Researchers at the NIH used RNA-Seq cells from skin and blood to study the underlying mechanisms in DIHS/DRESS and identified both HHV-6 and JAK inhibitors as potential targets. They also found central memory CD4+T cells enriched with HHV-6B.
The group from the Microbiome and Inflammation Section, Dermatology Branch, of the National Institute of Arthritis and Musculoskeletal and Skin Diseases (NIAMS), NIH, used single-cell RNA-Seq to study a case of refractory DIHS/DRESS in a 44 year old patient. The group hypothesized that single-cell RNA sequencing (scRNA-seq) could be used to identify overexpressed genes or altered pathways that could be targeted by novel therapies. After finding high levels of HHV-6B in central memory CD4 T-cells, and identifying the JAK-STAT signaling pathway as a potential target, they treated the patient successfully with a combination of a JAK inhibitor and the antiviral drug ganciclovir.

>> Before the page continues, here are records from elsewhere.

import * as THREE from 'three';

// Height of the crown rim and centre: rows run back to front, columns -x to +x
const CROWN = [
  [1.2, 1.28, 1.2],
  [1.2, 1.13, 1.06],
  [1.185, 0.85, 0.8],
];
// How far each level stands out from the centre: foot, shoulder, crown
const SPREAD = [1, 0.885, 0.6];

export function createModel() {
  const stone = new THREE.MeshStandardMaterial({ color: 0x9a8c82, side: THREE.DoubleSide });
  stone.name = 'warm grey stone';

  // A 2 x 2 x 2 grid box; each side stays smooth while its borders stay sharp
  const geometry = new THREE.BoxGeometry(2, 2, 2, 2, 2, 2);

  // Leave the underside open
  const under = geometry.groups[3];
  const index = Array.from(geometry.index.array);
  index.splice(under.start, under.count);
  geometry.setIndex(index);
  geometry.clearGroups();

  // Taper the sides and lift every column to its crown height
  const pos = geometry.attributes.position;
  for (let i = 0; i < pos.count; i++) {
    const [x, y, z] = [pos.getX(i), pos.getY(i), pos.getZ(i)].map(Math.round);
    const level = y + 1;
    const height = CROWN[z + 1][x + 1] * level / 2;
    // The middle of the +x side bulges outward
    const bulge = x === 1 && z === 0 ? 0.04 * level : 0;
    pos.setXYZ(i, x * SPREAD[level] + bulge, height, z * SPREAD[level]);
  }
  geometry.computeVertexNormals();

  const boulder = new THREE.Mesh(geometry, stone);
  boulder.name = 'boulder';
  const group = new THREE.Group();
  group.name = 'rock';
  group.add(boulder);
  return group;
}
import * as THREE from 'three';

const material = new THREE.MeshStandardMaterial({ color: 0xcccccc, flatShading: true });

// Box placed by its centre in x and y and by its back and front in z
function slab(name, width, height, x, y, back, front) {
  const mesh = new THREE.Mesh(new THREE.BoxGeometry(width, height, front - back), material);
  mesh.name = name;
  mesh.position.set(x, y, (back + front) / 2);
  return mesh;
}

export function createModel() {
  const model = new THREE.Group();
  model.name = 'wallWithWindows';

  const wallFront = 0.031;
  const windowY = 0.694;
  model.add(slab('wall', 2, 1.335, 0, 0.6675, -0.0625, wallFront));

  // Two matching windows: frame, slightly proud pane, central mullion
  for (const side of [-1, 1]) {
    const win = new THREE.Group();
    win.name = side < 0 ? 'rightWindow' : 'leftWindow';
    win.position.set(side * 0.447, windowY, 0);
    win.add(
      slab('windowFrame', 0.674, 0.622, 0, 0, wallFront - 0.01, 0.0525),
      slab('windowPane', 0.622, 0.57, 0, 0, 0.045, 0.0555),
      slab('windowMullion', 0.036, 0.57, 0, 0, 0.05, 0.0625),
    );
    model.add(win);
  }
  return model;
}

The group determined that the patient's T cells in both skin and blood exhibited increased proliferation, distinct chemokine receptor expression, and upregulated genes involved in the JAK–STAT signaling pathway. HHV6-B was primarily enriched in circulating CD4+ T cells with a memory cell phenotype.
While many publications have shown that viral reactivation occurs in most DIHS/DRESS cases, the contribution of HHV-6 to its pathogenesis remains controversial.
The authors used the lymphocyte transformation test (LTT) to further model the possible capabilities of their newly identified therapeutic targets. When they tested ganciclovir and artesunate (both known to have anti-HHV-6 activity) in their LTT model, they discovered that both significantly suppressed CD4+ T cell proliferation. The authors conclude that while early events in the disease and the contribution of viruses remain to be elucidated, LTT studies suggested that both JAK inhibition and antiviral agents are promising targets in drug-induced phases of DiHS/DRESS.
Read the full paper: Kim 2020